Skip to content. Skip to main navigation.

Spring 2016

Inquiry Magazine Archive

  • Winter 2016

    Winter 2016: Energy Evolution

    From carbon dioxide conversion to landfill mining, researchers at UTA are seeking viable alternative energy options.

  • Spring 2016

    Spring 2016: Premium Blend

    Found in everything from space shuttles to dental fillings, composite materials have thoroughly infiltrated modern society. But their potential is still greatly untapped, offering researchers ample opportunity for discovery.

  • Fall 2015

    Fall 2015: Collision Course

    Within the particle showers created at the Large Hadron Collider, answers to some of the universe’s mysteries are waiting.

  • Spring 2015

    Spring 2015: Almost Human

    Model systems like pigeons can help illuminate our own evolutionary and genomic history.

  • Fall 2014

    Fall 2014: Small Wonder

    UT Arlington's tiny windmills are bringing renewable energy to a whole new scale.

  • Winter 2014

    Winter 2014: Overdue for an Overhaul

    The stability of our highways, pipelines, and even manholes is reaching a breaking point.

  • 2012

    2012: Mystery solved?

    Scientists believe they have discovered a subatomic particle that is crucial to understanding the universe.

  • 2011

    2011: Boosting brain power

    UT Arlington researchers unlock clues to the human body’s most mysterious and complex organ.

  • 2010

    2010: Powered by genetics

    UT Arlington researchers probe the hidden world of microbes in search of renewable energy sources.

  • 2009

    2009: Winning the battle against pain

    Wounded soldiers are benefiting from Robert Gatchel’s program that combines physical rehabilitation with treatment for post-traumatic stress disorder.

  • 2009

    2007: Sensing a solution

    Tiny sensors implanted in the body show promise in combating acid reflux disease, pain and other health problems.

  • 2006

    2006:Semiconductors: The next generation

    Nanotechnology researchers pursue hybrid silicon chips with life-saving potential.

  • 2005

    2005: Imaging is everything

    Biomedical engineers combat diseases with procedures that are painless to patients.



Faculty research is gaining attention in national and international publications  

Distinguished Professor of Chemistry and Biochemistry Krishnan Rajeshwar's research on new, high-performing materials for cells that harness sunlight to split carbon dioxide and water into usable fuels was the cover article of ChemElectroChem Europe in February 2016.

Electrical engineering Associate Professor Samir Iqbal developed a novel cancer cell detection method that improves early diagnosis by tracking cellular behavior in real-time. His work was published in Nature.

In Physiological Genomics, biologist Todd Castoe and Ph.D. student Audra Andrew describe how dramatic changes in the anatomy and physiology of the Burmese python after it eats a large meal are controlled by a series of alterations in its gene expression.

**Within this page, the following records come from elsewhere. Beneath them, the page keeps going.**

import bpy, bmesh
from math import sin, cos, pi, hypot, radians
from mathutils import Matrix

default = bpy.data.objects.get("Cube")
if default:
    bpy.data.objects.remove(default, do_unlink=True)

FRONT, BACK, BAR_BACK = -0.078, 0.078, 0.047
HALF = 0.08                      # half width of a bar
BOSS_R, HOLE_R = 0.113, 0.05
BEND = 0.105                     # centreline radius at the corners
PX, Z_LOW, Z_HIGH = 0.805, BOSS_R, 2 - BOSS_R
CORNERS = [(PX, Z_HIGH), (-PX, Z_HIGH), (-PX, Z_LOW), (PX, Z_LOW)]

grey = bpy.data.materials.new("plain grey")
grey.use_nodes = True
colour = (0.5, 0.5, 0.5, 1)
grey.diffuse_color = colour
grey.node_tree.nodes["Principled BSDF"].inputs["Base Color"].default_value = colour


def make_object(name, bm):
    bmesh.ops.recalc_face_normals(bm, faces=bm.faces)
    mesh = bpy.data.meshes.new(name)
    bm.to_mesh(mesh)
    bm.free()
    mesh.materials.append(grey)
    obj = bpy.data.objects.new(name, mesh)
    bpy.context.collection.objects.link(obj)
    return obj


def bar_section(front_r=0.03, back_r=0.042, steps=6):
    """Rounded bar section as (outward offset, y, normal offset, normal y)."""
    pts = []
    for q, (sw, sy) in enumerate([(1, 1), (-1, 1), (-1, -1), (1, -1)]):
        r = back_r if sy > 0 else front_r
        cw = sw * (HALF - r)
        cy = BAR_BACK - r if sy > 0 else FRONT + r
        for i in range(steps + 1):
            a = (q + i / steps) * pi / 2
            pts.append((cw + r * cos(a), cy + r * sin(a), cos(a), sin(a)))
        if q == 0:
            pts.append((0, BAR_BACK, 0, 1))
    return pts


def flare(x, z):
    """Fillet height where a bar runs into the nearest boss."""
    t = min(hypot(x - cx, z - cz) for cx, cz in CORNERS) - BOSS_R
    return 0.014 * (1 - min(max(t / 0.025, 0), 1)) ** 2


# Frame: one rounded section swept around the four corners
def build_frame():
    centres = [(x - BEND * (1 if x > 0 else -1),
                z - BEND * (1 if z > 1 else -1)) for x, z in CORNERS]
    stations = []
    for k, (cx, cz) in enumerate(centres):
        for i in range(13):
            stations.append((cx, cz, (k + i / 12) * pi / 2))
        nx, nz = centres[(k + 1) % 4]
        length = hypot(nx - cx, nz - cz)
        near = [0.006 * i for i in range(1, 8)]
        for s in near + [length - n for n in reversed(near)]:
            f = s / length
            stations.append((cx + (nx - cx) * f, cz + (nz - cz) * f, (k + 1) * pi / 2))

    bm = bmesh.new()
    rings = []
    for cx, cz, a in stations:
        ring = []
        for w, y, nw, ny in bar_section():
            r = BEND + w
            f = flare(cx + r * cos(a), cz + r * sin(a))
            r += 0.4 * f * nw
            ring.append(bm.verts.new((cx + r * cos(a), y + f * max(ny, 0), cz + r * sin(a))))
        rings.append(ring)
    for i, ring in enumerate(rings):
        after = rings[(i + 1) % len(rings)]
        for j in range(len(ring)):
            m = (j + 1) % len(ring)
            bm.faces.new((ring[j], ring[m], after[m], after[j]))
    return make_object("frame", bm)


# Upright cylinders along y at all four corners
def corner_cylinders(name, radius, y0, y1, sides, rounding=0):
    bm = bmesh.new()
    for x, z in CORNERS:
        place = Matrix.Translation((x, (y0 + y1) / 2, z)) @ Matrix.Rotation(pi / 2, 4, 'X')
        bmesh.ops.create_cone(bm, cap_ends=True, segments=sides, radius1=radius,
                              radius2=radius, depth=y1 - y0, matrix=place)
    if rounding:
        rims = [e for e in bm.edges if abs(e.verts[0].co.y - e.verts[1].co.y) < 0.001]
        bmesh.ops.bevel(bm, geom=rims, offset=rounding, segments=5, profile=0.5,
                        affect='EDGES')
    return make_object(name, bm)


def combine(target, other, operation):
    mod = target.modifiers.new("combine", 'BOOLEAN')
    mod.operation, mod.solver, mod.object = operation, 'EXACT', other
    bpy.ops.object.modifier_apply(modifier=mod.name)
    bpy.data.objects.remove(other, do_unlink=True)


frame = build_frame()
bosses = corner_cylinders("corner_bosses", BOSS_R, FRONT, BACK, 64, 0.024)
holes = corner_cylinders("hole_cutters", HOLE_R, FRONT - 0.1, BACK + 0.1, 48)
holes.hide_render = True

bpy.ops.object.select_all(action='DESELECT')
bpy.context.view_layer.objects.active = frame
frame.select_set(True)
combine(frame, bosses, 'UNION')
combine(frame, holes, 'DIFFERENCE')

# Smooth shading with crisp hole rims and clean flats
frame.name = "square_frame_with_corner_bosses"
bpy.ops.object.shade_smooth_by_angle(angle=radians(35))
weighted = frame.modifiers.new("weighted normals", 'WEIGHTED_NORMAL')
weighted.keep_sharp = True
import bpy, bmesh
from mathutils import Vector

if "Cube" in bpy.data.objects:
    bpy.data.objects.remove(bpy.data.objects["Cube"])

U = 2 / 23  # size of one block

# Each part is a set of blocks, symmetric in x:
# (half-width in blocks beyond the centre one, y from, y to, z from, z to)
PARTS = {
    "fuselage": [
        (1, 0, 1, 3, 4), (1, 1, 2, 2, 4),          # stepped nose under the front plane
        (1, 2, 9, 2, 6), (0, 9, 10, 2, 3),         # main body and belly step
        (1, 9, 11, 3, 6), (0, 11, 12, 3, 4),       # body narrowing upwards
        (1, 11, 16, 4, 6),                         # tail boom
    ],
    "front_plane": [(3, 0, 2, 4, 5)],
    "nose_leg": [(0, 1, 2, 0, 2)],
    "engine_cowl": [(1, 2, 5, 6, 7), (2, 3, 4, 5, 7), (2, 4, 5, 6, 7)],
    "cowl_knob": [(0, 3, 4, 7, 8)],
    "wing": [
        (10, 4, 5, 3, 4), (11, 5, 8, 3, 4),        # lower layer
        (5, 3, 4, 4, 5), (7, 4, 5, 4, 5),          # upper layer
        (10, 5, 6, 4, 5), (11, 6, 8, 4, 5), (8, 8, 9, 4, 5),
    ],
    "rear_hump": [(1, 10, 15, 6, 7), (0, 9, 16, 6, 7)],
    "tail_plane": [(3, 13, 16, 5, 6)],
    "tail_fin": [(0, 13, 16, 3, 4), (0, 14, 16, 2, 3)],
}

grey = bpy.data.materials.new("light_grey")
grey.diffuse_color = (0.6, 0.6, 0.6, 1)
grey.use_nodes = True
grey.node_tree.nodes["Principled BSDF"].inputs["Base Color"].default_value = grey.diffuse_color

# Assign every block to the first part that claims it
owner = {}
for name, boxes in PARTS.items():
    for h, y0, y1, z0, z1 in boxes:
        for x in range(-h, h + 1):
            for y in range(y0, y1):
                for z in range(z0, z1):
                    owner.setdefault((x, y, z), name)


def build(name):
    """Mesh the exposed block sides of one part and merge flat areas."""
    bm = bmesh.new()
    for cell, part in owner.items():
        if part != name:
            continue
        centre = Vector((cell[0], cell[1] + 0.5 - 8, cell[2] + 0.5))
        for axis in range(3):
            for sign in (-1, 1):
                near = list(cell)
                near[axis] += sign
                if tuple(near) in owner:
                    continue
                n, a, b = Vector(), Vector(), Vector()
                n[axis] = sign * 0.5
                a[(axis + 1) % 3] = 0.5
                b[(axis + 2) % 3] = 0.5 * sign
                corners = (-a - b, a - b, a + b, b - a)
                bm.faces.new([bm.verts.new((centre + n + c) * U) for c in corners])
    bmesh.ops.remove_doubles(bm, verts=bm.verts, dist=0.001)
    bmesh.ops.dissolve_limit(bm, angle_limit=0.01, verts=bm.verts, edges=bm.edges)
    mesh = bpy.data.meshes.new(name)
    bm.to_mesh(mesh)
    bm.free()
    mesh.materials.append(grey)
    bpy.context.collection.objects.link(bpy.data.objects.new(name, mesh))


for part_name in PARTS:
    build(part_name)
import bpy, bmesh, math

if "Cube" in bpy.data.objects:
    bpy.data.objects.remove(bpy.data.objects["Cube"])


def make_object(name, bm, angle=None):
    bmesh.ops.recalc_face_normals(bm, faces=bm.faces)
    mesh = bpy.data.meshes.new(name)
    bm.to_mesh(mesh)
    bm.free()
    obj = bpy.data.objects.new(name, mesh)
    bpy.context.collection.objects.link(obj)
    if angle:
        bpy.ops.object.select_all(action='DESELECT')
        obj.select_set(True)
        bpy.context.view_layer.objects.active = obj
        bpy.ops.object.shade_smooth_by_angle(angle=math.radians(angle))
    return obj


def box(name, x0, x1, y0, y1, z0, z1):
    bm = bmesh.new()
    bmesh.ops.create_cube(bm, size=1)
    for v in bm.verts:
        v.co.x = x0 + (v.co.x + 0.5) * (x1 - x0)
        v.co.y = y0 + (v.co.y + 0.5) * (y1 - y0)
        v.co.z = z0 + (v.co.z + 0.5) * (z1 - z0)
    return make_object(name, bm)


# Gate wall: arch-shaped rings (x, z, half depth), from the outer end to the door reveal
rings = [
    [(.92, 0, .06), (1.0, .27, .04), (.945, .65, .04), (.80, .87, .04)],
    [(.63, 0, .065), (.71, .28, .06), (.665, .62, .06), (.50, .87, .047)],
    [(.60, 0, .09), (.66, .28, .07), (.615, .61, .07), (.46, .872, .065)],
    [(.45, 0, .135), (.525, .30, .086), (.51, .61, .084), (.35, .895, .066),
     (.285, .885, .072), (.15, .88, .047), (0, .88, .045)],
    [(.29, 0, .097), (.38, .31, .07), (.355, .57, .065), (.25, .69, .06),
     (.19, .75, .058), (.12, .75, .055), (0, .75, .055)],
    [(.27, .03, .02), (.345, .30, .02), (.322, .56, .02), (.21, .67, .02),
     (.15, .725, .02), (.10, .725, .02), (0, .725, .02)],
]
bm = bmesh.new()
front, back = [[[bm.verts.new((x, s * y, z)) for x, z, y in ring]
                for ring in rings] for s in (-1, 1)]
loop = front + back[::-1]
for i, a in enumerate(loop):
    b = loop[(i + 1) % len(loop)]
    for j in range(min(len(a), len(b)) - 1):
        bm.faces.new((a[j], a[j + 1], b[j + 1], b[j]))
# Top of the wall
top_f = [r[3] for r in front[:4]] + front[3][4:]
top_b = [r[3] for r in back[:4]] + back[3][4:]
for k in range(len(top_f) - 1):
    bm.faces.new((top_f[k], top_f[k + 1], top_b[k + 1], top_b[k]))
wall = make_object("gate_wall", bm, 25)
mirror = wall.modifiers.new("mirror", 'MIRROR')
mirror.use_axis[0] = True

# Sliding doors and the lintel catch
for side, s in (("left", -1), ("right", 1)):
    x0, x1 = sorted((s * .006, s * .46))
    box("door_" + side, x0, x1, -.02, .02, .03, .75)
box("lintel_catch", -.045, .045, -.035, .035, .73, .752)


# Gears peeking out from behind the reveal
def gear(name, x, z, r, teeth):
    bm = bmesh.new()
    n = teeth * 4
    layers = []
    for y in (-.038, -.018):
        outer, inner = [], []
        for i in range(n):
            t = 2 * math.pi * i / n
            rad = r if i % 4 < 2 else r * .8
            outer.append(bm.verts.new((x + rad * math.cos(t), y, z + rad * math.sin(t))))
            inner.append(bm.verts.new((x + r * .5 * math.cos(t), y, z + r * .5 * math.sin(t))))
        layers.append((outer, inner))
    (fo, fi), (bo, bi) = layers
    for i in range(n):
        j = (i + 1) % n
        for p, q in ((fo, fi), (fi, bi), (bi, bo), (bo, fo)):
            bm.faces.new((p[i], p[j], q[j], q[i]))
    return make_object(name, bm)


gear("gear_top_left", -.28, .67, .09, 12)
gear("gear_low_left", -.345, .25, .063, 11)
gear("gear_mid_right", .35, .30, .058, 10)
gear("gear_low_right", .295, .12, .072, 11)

Stephanie Cole, associate professor of history, co-edited the book Texas Women: Their Histories, Their Lives.

Education Assistant Professor Kathryn Pole published a study in The Reading Teacher, journal of the International Literacy Association, showing that young children who write letters to extended family members can improve their literacy skills.

Brian Dennis, mechanical and aerospace engineering professor, and Frederick MacDonnell, chemistry and biochemistry chair, published a study on their new fuel conversion process in the Proceedings of the National Academy of Sciences.

A study in Archives of Sexual Behavior led by Distinguished Professor of Psychology William Ickes and graduate student Eric Russell explores why many heterosexual women develop close friendships with gay men.

More articles from this issue

UT Arlington - Office of Research